Clint Eastwood: separating the embarrassment from the facts
I just watched the speech that Clint Eastwood made at the RNC yesterday.
Yes it was embarrassing. Deeply embarrassing. To everyone save the 20,000 people at the Times Forum in Tampa. But if we leave that aside for one moment, let’s analyse the substance of his speech. Don’t worry, I won’t be long. There was only one section that contained anything barely resembling a fact.
There’s 23 million unemployed people in this country. Now that is something to cry for, because that is a disgrace, a national disgrace, and this administration hasn’t done enough to cure that.
Post-war, the US unemployment rate was at its highest (10.8%) in November/December 1982, 22 months into President Reagan’s Republican administration.

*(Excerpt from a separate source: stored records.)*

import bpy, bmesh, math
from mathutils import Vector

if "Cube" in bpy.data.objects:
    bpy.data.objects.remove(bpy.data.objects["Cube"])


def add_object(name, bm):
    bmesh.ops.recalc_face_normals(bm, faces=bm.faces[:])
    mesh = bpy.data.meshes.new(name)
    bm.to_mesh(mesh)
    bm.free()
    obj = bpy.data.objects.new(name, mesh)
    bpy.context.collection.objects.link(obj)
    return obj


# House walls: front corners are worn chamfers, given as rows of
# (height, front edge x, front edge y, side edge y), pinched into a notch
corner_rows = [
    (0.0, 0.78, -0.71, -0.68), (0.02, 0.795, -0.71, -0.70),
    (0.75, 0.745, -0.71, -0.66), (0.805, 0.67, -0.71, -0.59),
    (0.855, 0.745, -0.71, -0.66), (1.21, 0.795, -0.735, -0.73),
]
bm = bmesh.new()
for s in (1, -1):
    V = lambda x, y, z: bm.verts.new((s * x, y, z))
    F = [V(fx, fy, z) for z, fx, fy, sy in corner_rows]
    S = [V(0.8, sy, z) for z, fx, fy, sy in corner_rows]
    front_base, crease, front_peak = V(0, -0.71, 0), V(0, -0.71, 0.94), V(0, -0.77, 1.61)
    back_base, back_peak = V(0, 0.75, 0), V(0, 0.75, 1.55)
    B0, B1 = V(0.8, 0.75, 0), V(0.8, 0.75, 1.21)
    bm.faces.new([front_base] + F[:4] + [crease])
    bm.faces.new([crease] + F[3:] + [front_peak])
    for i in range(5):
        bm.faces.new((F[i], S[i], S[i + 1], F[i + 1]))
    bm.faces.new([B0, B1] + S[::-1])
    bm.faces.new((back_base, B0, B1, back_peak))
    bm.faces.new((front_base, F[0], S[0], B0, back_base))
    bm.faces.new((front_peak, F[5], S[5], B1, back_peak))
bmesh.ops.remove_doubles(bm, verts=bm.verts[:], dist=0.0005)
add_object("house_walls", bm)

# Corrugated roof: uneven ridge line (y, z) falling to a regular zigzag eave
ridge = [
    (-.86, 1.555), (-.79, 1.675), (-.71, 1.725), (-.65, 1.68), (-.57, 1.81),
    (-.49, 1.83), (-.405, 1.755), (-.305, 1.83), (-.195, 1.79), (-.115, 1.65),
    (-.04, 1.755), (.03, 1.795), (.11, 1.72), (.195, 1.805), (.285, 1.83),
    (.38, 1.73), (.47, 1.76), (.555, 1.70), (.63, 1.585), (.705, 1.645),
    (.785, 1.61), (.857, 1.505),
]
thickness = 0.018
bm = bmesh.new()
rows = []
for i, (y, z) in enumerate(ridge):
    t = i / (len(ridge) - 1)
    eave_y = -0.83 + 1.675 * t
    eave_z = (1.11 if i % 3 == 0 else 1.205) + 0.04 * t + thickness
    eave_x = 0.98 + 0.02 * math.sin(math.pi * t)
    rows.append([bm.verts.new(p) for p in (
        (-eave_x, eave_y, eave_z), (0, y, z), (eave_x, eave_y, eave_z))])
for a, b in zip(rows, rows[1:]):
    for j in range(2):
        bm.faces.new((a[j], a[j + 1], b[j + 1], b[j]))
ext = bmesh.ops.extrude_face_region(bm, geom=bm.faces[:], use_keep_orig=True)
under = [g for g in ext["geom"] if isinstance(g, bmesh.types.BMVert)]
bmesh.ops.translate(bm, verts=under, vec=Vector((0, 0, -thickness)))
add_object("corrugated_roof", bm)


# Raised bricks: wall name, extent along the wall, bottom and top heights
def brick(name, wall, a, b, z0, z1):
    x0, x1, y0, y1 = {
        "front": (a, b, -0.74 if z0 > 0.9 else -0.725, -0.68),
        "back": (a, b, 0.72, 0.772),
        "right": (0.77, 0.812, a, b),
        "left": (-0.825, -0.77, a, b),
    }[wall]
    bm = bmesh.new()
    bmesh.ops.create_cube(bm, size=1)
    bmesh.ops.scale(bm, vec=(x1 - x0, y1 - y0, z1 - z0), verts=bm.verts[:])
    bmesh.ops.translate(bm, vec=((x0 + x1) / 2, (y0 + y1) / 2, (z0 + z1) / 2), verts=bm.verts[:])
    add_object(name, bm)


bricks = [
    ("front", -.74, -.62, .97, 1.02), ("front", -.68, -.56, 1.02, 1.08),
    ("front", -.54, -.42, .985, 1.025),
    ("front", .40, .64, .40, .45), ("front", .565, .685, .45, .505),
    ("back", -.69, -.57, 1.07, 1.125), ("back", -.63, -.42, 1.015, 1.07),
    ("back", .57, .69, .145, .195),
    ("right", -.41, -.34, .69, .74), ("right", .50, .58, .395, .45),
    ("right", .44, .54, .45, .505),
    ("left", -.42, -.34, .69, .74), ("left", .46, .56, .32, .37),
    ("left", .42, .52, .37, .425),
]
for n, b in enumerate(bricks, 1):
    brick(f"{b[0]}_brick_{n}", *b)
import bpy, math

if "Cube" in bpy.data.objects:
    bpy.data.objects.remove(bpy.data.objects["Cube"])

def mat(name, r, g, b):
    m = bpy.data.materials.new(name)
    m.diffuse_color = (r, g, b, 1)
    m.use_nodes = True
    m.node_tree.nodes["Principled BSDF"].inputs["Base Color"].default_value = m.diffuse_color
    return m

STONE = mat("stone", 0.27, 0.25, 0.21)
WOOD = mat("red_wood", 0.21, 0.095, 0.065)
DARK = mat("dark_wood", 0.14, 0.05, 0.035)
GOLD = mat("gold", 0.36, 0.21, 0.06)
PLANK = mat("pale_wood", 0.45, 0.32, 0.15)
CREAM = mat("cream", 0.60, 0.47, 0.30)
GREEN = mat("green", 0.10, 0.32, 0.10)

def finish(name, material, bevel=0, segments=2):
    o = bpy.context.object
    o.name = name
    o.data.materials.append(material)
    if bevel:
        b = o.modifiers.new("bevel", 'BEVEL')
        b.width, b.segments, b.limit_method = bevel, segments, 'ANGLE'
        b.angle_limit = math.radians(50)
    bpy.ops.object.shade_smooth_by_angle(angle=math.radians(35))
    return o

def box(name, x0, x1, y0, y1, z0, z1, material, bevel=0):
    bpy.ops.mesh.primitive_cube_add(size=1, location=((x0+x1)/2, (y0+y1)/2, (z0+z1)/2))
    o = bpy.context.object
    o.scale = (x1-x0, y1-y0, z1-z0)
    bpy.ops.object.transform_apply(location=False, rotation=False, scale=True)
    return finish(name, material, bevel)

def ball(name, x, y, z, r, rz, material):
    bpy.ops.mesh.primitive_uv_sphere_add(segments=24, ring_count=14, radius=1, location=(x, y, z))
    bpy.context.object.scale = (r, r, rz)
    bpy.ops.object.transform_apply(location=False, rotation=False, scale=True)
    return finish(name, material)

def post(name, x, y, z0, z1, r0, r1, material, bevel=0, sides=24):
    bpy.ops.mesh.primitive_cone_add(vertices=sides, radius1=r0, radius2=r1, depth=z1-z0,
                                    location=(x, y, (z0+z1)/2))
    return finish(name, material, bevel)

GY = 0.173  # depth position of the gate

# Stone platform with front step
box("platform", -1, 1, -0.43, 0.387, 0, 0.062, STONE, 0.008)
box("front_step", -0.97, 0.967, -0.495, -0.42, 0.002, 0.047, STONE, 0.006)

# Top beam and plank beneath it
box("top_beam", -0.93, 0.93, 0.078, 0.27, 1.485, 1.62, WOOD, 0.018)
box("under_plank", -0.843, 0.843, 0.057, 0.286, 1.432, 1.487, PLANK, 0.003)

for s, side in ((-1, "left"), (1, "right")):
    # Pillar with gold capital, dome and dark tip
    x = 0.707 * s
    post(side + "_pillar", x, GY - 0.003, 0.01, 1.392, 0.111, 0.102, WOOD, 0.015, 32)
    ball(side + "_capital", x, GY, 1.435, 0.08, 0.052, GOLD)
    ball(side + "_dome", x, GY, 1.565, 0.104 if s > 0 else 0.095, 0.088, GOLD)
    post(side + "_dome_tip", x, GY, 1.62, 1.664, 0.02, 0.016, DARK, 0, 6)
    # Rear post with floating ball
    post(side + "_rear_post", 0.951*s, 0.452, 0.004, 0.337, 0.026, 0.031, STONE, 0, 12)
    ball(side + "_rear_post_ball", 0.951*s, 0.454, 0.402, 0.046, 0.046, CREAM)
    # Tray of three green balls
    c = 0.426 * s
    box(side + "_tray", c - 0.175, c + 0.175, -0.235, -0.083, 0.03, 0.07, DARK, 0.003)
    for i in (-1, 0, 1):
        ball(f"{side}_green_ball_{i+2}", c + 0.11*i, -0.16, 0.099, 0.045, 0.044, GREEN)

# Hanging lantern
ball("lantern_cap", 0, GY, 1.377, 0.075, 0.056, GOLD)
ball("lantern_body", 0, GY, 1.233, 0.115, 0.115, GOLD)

Other recent local highs occurred in June 1992 (7.8%, six months from the end of George H. W. Bush’s Republican presidency) and June 2003 (6.3%, two and a half years into his Republican son’s first term).
Obama inherited an unemployment rate of 7.8% in January 2009. This peaked at 10.0% that November, and is now hovering around the 8.3% rate.
So while Clint’s first sentence is accurate, the context thereafter is bullshit.
One other snippet of note:
I never thought it was a good idea for attorneys to be president anyway. I think attorneys are so busy, always taught to argue and weigh everything and weigh both sides.
No further questions, your honour.